My experience in taking Dexedrine was quite short lived. After a night of interrupted sleep, I took ¼ of a 5mg tablet (in the morning.) My cognitive abilities were noticeably improved throughout the day and I was more alert than normal- After an interrupted sleep, I am typically very sleepy during the day however the Dexedrine remedied this problem. Every day I meditate for 1 hour and on the day I took the Dexedrine, my meditation was far more focused, easier and effective than normal. The downside of the Dexedrine hit me at approximately 5pm when I experienced a crash. I speculated that the Dexedrine was wearing off when I crashed as it has a very short half-life. I have not taken Dexedrine since due to the potential crash it may cause.

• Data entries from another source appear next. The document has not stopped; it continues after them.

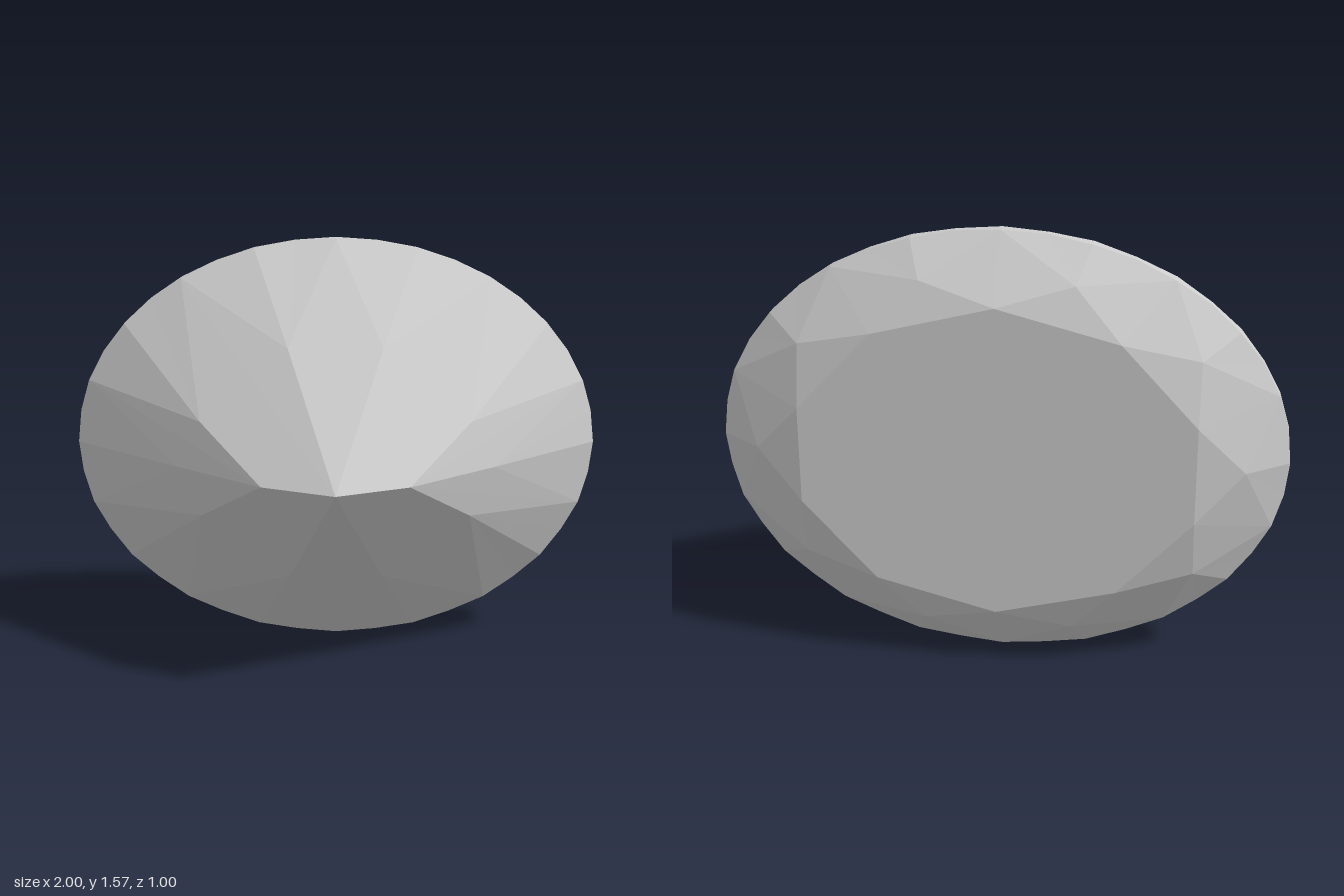
import * as THREE from 'three';

const B = 0.787;            // height of the oval relative to its width
const CULET = [0, 0, 0.5];

// Point on an oval of the given half width, angle in degrees
function oval(r, deg, z) {
  const a = THREE.MathUtils.degToRad(deg);
  return [r * Math.cos(a), r * B * Math.sin(a), z];
}
// Scalloped girdle edges: cusps every 18 degrees, dips halfway between
const isCusp = deg => Math.round(deg) % 18 === 0;
const girdleFront = deg => oval(1, deg, isCusp(deg) ? -0.288 : -0.299);
const girdleBack = deg => oval(1, deg, isCusp(deg) ? -0.336 : -0.326);

// Build a mesh from flat polygons, each fanned from its first point and facing outwards
function facetMesh(name, facets, material) {
  const positions = [];
  const inside = new THREE.Vector3(0, 0, -0.2);
  for (const f of facets) {
    for (let i = 1; i < f.length - 1; i++) {
      const [a, b, c] = [f[0], f[i], f[i + 1]].map(p => new THREE.Vector3(...p));
      const n = b.clone().sub(a).cross(c.clone().sub(a));
      const order = n.dot(a.clone().sub(inside)) > 0 ? [a, b, c] : [a, c, b];
      order.forEach(p => positions.push(p.x, p.y, p.z));
    }
  }
  const geometry = new THREE.BufferGeometry();
  geometry.setAttribute('position', new THREE.Float32BufferAttribute(positions, 3));
  geometry.computeVertexNormals();
  const mesh = new THREE.Mesh(geometry, material);
  mesh.name = name;
  return mesh;
}

// Pointed front: one quadrant of facets, mirrored four ways
function pavilionFacets() {
  const keel = [0.26, 0, 0.38];
  const p0 = [0.58, 0, 0.1];
  const p36 = [0.49, 0.176, 0.131];
  const p72 = [0.172, 0.43, 0.07];
  const g = girdleFront;
  const quadrant = [
    [keel, p0, g(18), p36],               // main facets
    [CULET, keel, p36, g(54), p72],
    [CULET, p72, g(90)],
  ];
  [p0, p36, p36, p72, p72].forEach((p, i) => {   // slim facets along the girdle
    const a = i * 18;
    quadrant.push([p, g(a), g(a + 9), g(a + 18)]);
  });
  const facets = [];
  for (const sx of [1, -1]) for (const sy of [1, -1]) {
    for (const f of quadrant) facets.push(f.map(([x, y, z]) => [sx * x, sy * y, z]));
  }
  return facets;
}

// Bevelled back: star, kite and girdle facets in ten repeats
function crownFacets() {
  const facets = [];
  const g = girdleBack;
  for (let a = 0; a < 360; a += 36) {
    const star = oval(0.85, a, -0.445);
    const next = oval(0.85, a + 36, -0.445);
    facets.push([star, tablePoint(a - 18), tablePoint(a + 18)]);
    facets.push([tablePoint(a + 18), star, g(a + 18), next]);
    facets.push([star, g(a), g(a + 9), g(a + 18)]);
    facets.push([star, g(a), g(a - 9), g(a - 18)]);
  }
  return facets;
}

function tablePoint(deg) {
  return oval(0.72, deg, -0.5);
}

export function createModel() {
  const stone = new THREE.MeshStandardMaterial({ color: 0xcccccc, flatShading: true });
  stone.name = 'pale grey stone';

  // Thin rim between front and back
  const rim = [];
  for (let a = 0; a < 360; a += 9) {
    rim.push([girdleFront(a), girdleFront(a + 9), girdleBack(a + 9), girdleBack(a)]);
  }
  // Flat ten-sided back face
  const table = [];
  for (let a = 18; a < 360; a += 36) table.push(tablePoint(a));

  const gem = new THREE.Group();
  gem.name = 'ovalGem';
  gem.add(
    facetMesh('pavilion', pavilionFacets(), stone),
    facetMesh('girdle', rim, stone),
    facetMesh('crown', crownFacets(), stone),
    facetMesh('table', [table], stone),
  );
  gem.position.y = B;

  const model = new THREE.Group();
  model.name = 'model';
  model.add(gem);
  return model;
}
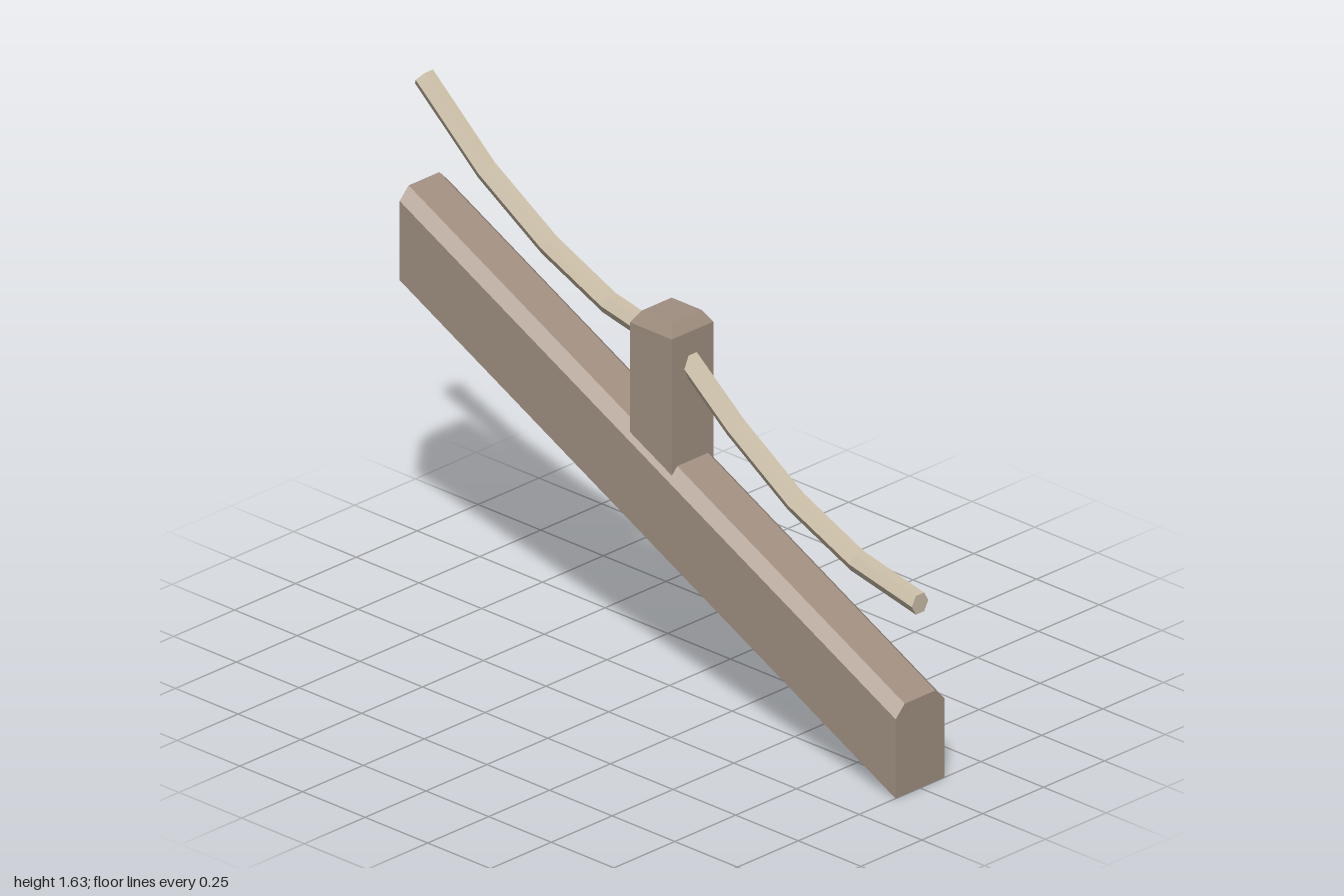
import * as THREE from 'three';

const HALF_WIDTH = 0.1;

// Split every face so that the shading is flat
function faceted(geometry) {
  const flat = geometry.index ? geometry.toNonIndexed() : geometry;
  flat.computeVertexNormals();
  return flat;
}

// Sloping beam: chamfered profile extruded along x, then sheared downhill
function beamGeometry() {
  const xMin = -0.98, xMax = 1, slope = -0.5025;
  const profile = new THREE.Shape([
    [-HALF_WIDTH, 0], [HALF_WIDTH, 0], [HALF_WIDTH, 0.25],
    [0.063, 0.287], [-0.063, 0.287], [-HALF_WIDTH, 0.25],
  ].map(([x, y]) => new THREE.Vector2(x, y)));
  const g = new THREE.ExtrudeGeometry(profile, { depth: xMax - xMin, bevelEnabled: false });
  g.rotateY(Math.PI / 2).translate(xMin, 0, 0);
  const p = g.attributes.position;
  for (let i = 0; i < p.count; i++) p.setY(i, p.getY(i) + slope * (p.getX(i) - xMax));
  return faceted(g);
}

// Square post with a tapered top
function postGeometry() {
  const g = new THREE.BoxGeometry(0.167, 2, 0.171, 1, 2, 1);
  const p = g.attributes.position;
  for (let i = 0; i < p.count; i++) {
    const level = Math.round(p.getY(i)) + 1;
    const inset = level === 2 ? 0.72 : 1;
    p.setXYZ(i, p.getX(i) * inset, [0.62, 1.15, 1.187][level], p.getZ(i) * inset);
  }
  g.translate(0.009, 0, 0);
  return faceted(g);
}

// Six-sided rope following [x, y] points, with closed ends
function ropeGeometry(points, endTangents) {
  const sides = 6, radius = 0.034, last = points.length - 1;
  const path = points.map(([x, y]) => new THREE.Vector3(x, y, 0));
  const rings = path.map((c, i) => {
    const t = path[Math.min(i + 1, last)].clone().sub(path[Math.max(i - 1, 0)]);
    if (i === 0 && endTangents[0]) t.set(...endTangents[0], 0);
    if (i === last && endTangents[1]) t.set(...endTangents[1], 0);
    t.normalize();
    return Array.from({ length: sides }, (_, k) => {
      const a = (k + 0.5) * Math.PI * 2 / sides;
      const up = radius * Math.cos(a);
      return new THREE.Vector3(c.x - t.y * up, c.y + t.x * up, radius * Math.sin(a));
    });
  });
  const tris = [];
  for (let k = 0; k < sides; k++) {
    const n = (k + 1) % sides;
    for (let i = 0; i < last; i++) {
      const [a, b] = [rings[i], rings[i + 1]];
      tris.push(a[k], a[n], b[n], a[k], b[n], b[k]);
    }
    tris.push(path[0], rings[0][n], rings[0][k]);
    tris.push(path[last], rings[last][k], rings[last][n]);
  }
  return faceted(new THREE.BufferGeometry().setFromPoints(tris));
}

export function createModel() {
  const wood = new THREE.MeshStandardMaterial({ color: 0xa08f80 });
  wood.name = 'weathered wood';
  const hemp = new THREE.MeshStandardMaterial({ color: 0xc9bda6 });
  hemp.name = 'rope';

  const model = new THREE.Group();
  model.name = 'slopedRopeRailing';
  const add = (name, geometry, material) => {
    const mesh = new THREE.Mesh(geometry, material);
    mesh.name = name;
    model.add(mesh);
  };

  add('beam', beamGeometry(), wood);
  add('post', postGeometry(), wood);

  // Sagging ropes on the uphill and downhill sides of the post
  add('upperRope', ropeGeometry(
    [[-0.98, 1.605], [-0.73, 1.39], [-0.48, 1.235], [-0.24, 1.13], [0.01, 1.078]], []), hemp);
  add('lowerRope', ropeGeometry(
    [[0.01, 1.105], [0.265, 0.9], [0.505, 0.743], [0.75, 0.636], [1, 0.582]],
    [null, [1, 0]]), hemp);

  return model;
}
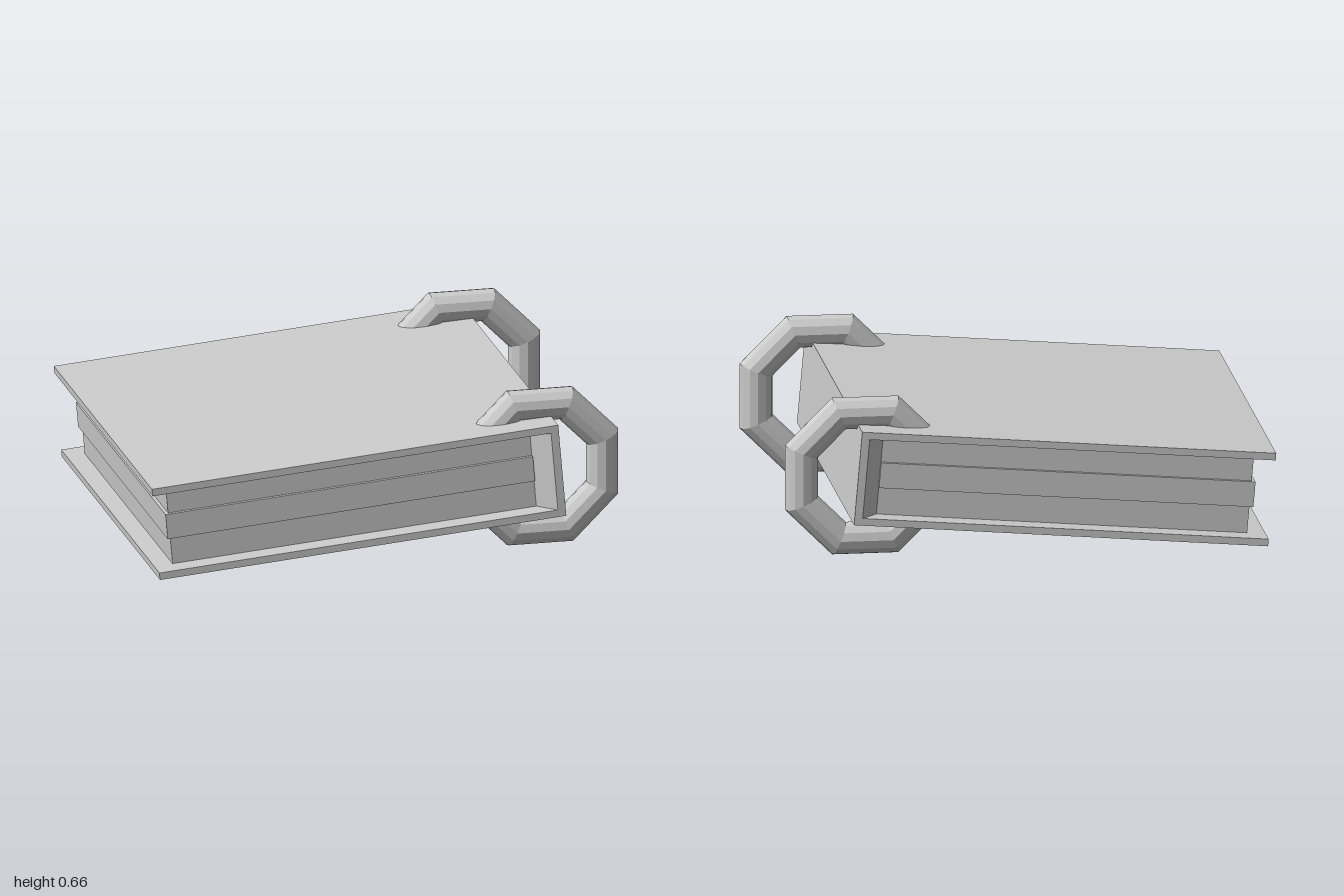
import * as THREE from 'three';

const material = new THREE.MeshStandardMaterial({ color: 0xcccccc, flatShading: true });

function add(parent, name, geometry, x = 0, y = 0, z = 0) {
  const mesh = new THREE.Mesh(geometry, material);
  mesh.name = name;
  mesh.position.set(x, y, z);
  parent.add(mesh);
  return mesh;
}

export function createModel() {
  const model = new THREE.Group();
  model.name = 'ringBinder';

  // Book, built level around its own centre and then tipped up toward the rings
  const book = new THREE.Group();
  book.name = 'book';
  book.position.set(-0.13, 0.286, 0);
  book.rotation.z = 0.0867;
  model.add(book);

  const halfW = 0.856, halfH = 0.196, depth = 1.71, board = 0.03;

  // Cover boards
  for (const [name, side] of [['topCover', 1], ['bottomCover', -1]]) {
    add(book, name, new THREE.BoxGeometry(halfW * 2, board, depth), 0, side * (halfH - board / 2), 0);
  }

  // Spine, with inner flanks slanting in to meet the pages
  const innerH = 2 * (halfH - board);
  const z = depth / 2, zIn = 0.765;
  const profile = new THREE.Shape([
    [halfW, -z], [halfW, z], [0.823, z], [0.754, zIn], [0.754, -zIn], [0.823, -z],
  ].map(([x, y]) => new THREE.Vector2(x, y)));
  const spine = new THREE.ExtrudeGeometry(profile, { depth: innerH, bevelEnabled: false });
  spine.rotateX(-Math.PI / 2);
  add(book, 'spine', spine, 0, -innerH / 2, 0);

  // Three stacks of pages, the middle one standing slightly proud
  const pages = [
    ['lowerPages', -halfH + board, -0.053, -0.779, 0.765],
    ['middlePages', -0.053, 0.053, -0.793, 0.78],
    ['upperPages', 0.053, halfH - board, -0.779, 0.765],
  ];
  for (const [name, y0, y1, x0, halfZ] of pages) {
    const x1 = 0.755;
    add(book, name, new THREE.BoxGeometry(x1 - x0, y1 - y0, halfZ * 2), (x0 + x1) / 2, (y0 + y1) / 2, 0);
  }

  // Octagonal binding rings
  for (const [name, side] of [['frontRing', 1], ['backRing', -1]]) {
    const geometry = new THREE.TorusGeometry(0.284, 0.073, 12, 8);
    geometry.rotateZ(Math.PI / 8);
    geometry.scale(1, 1, 0.9);
    add(model, name, geometry, 0.67, 0.33, side * 0.68);
  }

  return model;
}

Azithromycin is an antibiotic with immunomodulatory and antiviral properties. The macrolide antibiotic family (of which Azithromycin belongs) is effective against a broad range of bacteria-many of which have been linked to ME. Azithromycin is able to cross the blood brain barrier with some ease and it hence has the potential to fight CNS infections. It also has anti-inflammatory properties. Dr. De Meirleir and Dr. Nicholson are both advocates of Azithromycin, using it quite frequently with some success. A Vermeulen et al. study (found here: http://www.ncbi.nlm.nih.gov/pmc/articles/PMC1562448/) discerned that 58 out of the 99 CFS patients studied had a decrease of symptoms while taking Azithromycin. The antibiotic was most effective in patients with low levels of Acetylcarnitine. It should be noted that none of the patients in the study reached remission status as a result of this treatment. Azithromycin may exacerbate liver function impairment and can be fairly expensive.
My experience with Azithromycin is ongoing as I have been taking it for the past 3 weeks and will continue to take it for the next 3 weeks. To date, I haven’t noticed any effects.
I will attempt to keep this Testosterone summary short. As a male, with borderline low testosterone, I applied testosterone cream daily for approximately 1 month and had HCG injections weekly for 4 weeks. Over this period, I experienced frequent crashes and an exacerbation of many symptoms. It was arguably the worst month of my ME. I also lost my appetite (probably due to the HCG injections.) The blood test showed that after 1 month of testosterone treatments, my testosterone was moderately lower than when I began the testosterone treatments. My doctor speculated that my body had ceased to create endogenous testosterone due to the exogenous testosterone applied to it. I’m not feeling well enough at present to detail the potential positives and negatives of testosterone (it can replicate viruses including XMRV-whatever that is) however I have ceased the treatment and am now back to baseline (how I was feeling before trialling the testosterone.)
Ideally, I would like to write in detail regarding each treatment however due to my current health status, this is not possible. I have a handful of other treatments that I will commence over the coming months and I will blog about any effect these treatments have on my ME.